⟨
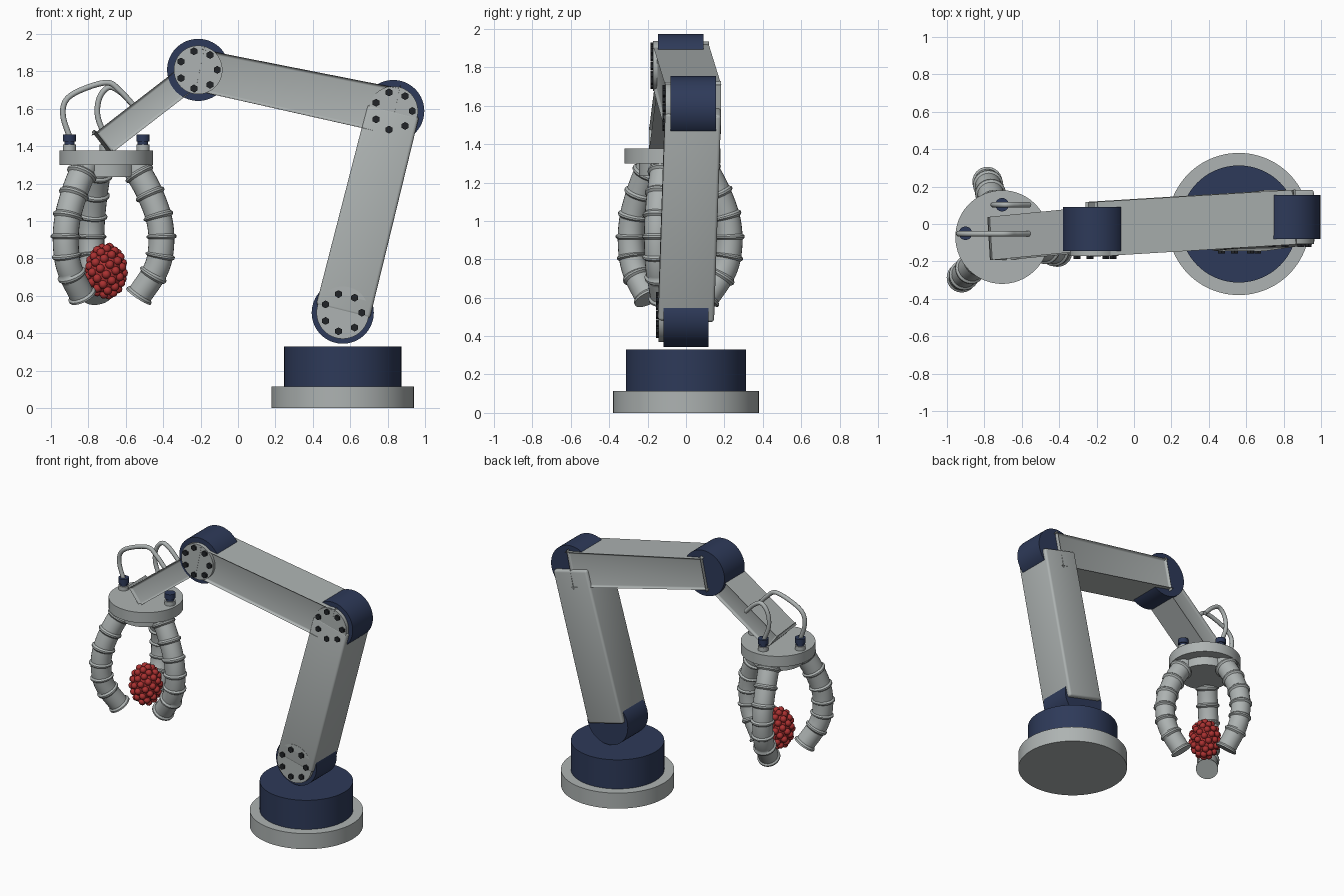
import bpy, bmesh, math
from mathutils import Vector, Matrix

cube = bpy.data.objects.get("Cube")
if cube:
    bpy.data.objects.remove(cube, do_unlink=True)


def material(name, rgb):
    m = bpy.data.materials.new(name)
    m.use_nodes = True
    m.diffuse_color = (*rgb, 1)
    m.node_tree.nodes["Principled BSDF"].inputs["Base Color"].default_value = (*rgb, 1)
    return m


GREY = material("light_grey", (0.42, 0.45, 0.445))
NAVY = material("navy", (0.027, 0.042, 0.1))
DARK = material("bolt_black", (0.015, 0.017, 0.02))
RED = material("berry_red", (0.4, 0.03, 0.03))


def finish(name, bm, mat, angle=40):
    bmesh.ops.recalc_face_normals(bm, faces=bm.faces)
    mesh = bpy.data.meshes.new(name)
    bm.to_mesh(mesh)
    bm.free()
    mesh.materials.append(mat)
    ob = bpy.data.objects.new(name, mesh)
    bpy.context.collection.objects.link(ob)
    bpy.ops.object.select_all(action='DESELECT')
    ob.select_set(True)
    bpy.context.view_layer.objects.active = ob
    bpy.ops.object.shade_smooth_by_angle(angle=math.radians(angle))
    return ob


def cylinder(name, a, b, r, mat, sides=64):
    a, b = Vector(a), Vector(b)
    turn = (b - a).to_track_quat('Z', 'Y').to_matrix().to_4x4()
    bm = bmesh.new()
    bmesh.ops.create_cone(bm, cap_ends=True, segments=sides, radius1=r, radius2=r,
                          depth=(b - a).length, matrix=Matrix.Translation((a + b) / 2) @ turn)
    return finish(name, bm, mat)


def beam(name, a, b, width_a, width_b, depth):
    # Rounded box from a to b, with a different width at each end
    a, b = Vector(a), Vector(b)
    along = (b - a).normalized()
    across = along.cross(Vector((0, 1, 0))).normalized()
    side = across.cross(along)
    bm = bmesh.new()
    bmesh.ops.create_cube(bm, size=1)
    for v in bm.verts:
        end, w = (a, width_a) if v.co.x < 0 else (b, width_b)
        v.co = end + side * v.co.y * depth + across * v.co.z * w
    bmesh.ops.bevel(bm, geom=bm.edges[:], offset=0.016, segments=3, profile=0.5, affect='EDGES')
    return finish(name, bm, GREY, 35)


def spline(points, count):
    # Smooth curve through the points
    p = [Vector(q) for q in points]
    p = [2 * p[0] - p[1]] + p + [2 * p[-1] - p[-2]]
    out = []
    for i in range(count + 1):
        s = i / count * (len(p) - 3)
        k = min(int(s), len(p) - 4)
        t = s - k
        a, b, c, d = p[k:k + 4]
        out.append(b + (c - a) * t / 2 + (2 * a - 5 * b + 4 * c - d) * t * t / 2
                   + (3 * b - a - 3 * c + d) * t ** 3 / 2)
    return out


def tube(name, path, radius, mat, side, sides=24):
    # Round tube along a planar path; side is the normal of that plane
    bm = bmesh.new()
    rings = []
    for i, p in enumerate(path):
        tangent = (path[min(i + 1, len(path) - 1)] - path[max(i - 1, 0)]).normalized()
        other = tangent.cross(side).normalized()
        rings.append([bm.verts.new(p + radius(i) * (side * math.cos(a) + other * math.sin(a)))
                      for a in (math.tau * k / sides for k in range(sides))])
    for r0, r1 in zip(rings, rings[1:]):
        for k in range(sides):
            n = (k + 1) % sides
            bm.faces.new((r0[k], r0[n], r1[n], r1[k]))
    bm.faces.new(rings[0])
    bm.faces.new(rings[-1])
    return finish(name, bm, mat)


# Base
BASE_X = 0.56
cylinder("base_plate", (BASE_X, 0, 0), (BASE_X, 0, 0.115), 0.38, GREY, 96)
cylinder("base_turntable", (BASE_X, 0, 0.115), (BASE_X, 0, 0.33), 0.313, NAVY, 96)

# Joints: drum, front cover and ring of seven bolts
shoulder = Vector((0.56, 0, 0.51))
elbow = Vector((0.83, 0.037, 1.588))
wrist = Vector((-0.213, -0.027, 1.808))
Y = Vector((0, 1, 0))
for name, c, front, cover_r in (("shoulder", shoulder, 0.143, 0.14),
                                ("elbow", elbow, 0.145, 0.132),
                                ("wrist", wrist, 0.145, 0.13)):
    cylinder(name + "_drum", c - Y * 0.118, c + Y * 0.118, 0.166, NAVY)
    cylinder(name + "_cover", c - Y * 0.09, c - Y * front, cover_r, GREY)
    for k in range(7):
        a = math.tau * k / 7
        p = c + Vector((math.cos(a), 0, math.sin(a))) * 0.102
        cylinder(f"{name}_bolt_{k + 1}", p - Y * (front - 0.01), p - Y * (front + 0.014),
                 0.021, DARK, 6)

# Arm segments
beam("lower_arm", shoulder, elbow, 0.296, 0.282, 0.292)
beam("upper_arm", elbow, wrist, 0.25, 0.222, 0.26)
beam("forearm", wrist, (-0.722, -0.077, 1.415), 0.14, 0.14, 0.2)

# Gripper plate and hub
hand = Vector((-0.705, -0.07, 0))


def at(angle, r, z):
    a = math.radians(angle)
    return hand + Vector((math.cos(a) * r, math.sin(a) * r, z))


cylinder("gripper_plate", at(0, 0, 1.3), at(0, 0, 1.378), 0.25, GREY, 96)
cylinder("gripper_hub", at(0, 0, 1.235), at(0, 0, 1.3), 0.175, GREY)

# Ribbed fingers
profile = ((0.155, 1.3), (0.235, 1.16), (0.293, 1.01), (0.305, 0.87), (0.275, 0.74), (0.178, 0.595))
STEPS = 78


def rib(i):
    r = 0.072 - 0.005 * i / STEPS
    return r + 0.011 if i % 12 in (5, 6) else r


for n, angle in enumerate((105, 225, 345)):
    a = math.radians(angle)
    path = spline([at(angle, r, z) for r, z in profile], STEPS)
    tube(f"finger_{n + 1}", path, rib, GREY, Vector((-math.sin(a), math.cos(a), 0)))

# Air fittings on the plate
for n, angle in enumerate((174, 90, 0)):
    r = 0.173 if angle == 90 else 0.197
    cylinder(f"fitting_collar_{n + 1}", at(angle, r, 1.37), at(angle, r, 1.408), 0.036, GREY, 32)
    cylinder(f"fitting_neck_{n + 1}", at(angle, r, 1.4), at(angle, r, 1.43), 0.028, NAVY, 32)
    cylinder(f"fitting_cap_{n + 1}", at(angle, r, 1.425), at(angle, r, 1.463), 0.036, NAVY, 32)

# Hoses
hoses = (("outer_hose", -0.052, ((-0.897, 1.44), (-0.935, 1.56), (-0.92, 1.645), (-0.84, 1.7),
                                 (-0.7, 1.74), (-0.63, 1.695), (-0.56, 1.62))),
         ("inner_hose", 0.103, ((-0.705, 1.44), (-0.75, 1.56), (-0.74, 1.66), (-0.69, 1.715),
                                (-0.63, 1.69), (-0.56, 1.62))))
for name, y, pts in hoses:
    tube(name, spline([(x, y, z) for x, z in pts], 48), lambda i: 0.015, GREY, Y, 16)

# Berry: oval core covered with evenly spread beads
core = at(0, 0, 0.732)
size = Vector((0.094, 0.094, 0.13))
bm = bmesh.new()
bmesh.ops.create_icosphere(bm, subdivisions=3, radius=1,
                           matrix=Matrix.Translation(core) @ Matrix.Diagonal((*size, 1)))
BEADS = 64
for i in range(BEADS):
    z = 1 - (2 * i + 1) / BEADS
    a = i * math.pi * (3 - math.sqrt(5))
    r = math.sqrt(1 - z * z)
    p = core + Vector((math.cos(a) * r, math.sin(a) * r, z)) * size
    bmesh.ops.create_icosphere(bm, subdivisions=2, radius=0.024, matrix=Matrix.Translation(p))
finish("berry", bm, RED, 60)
⟩
Every line above that holds "sqrt" should be copied out.

Result -
    a = i * math.pi * (3 - math.sqrt(5))
    r = math.sqrt(1 - z * z)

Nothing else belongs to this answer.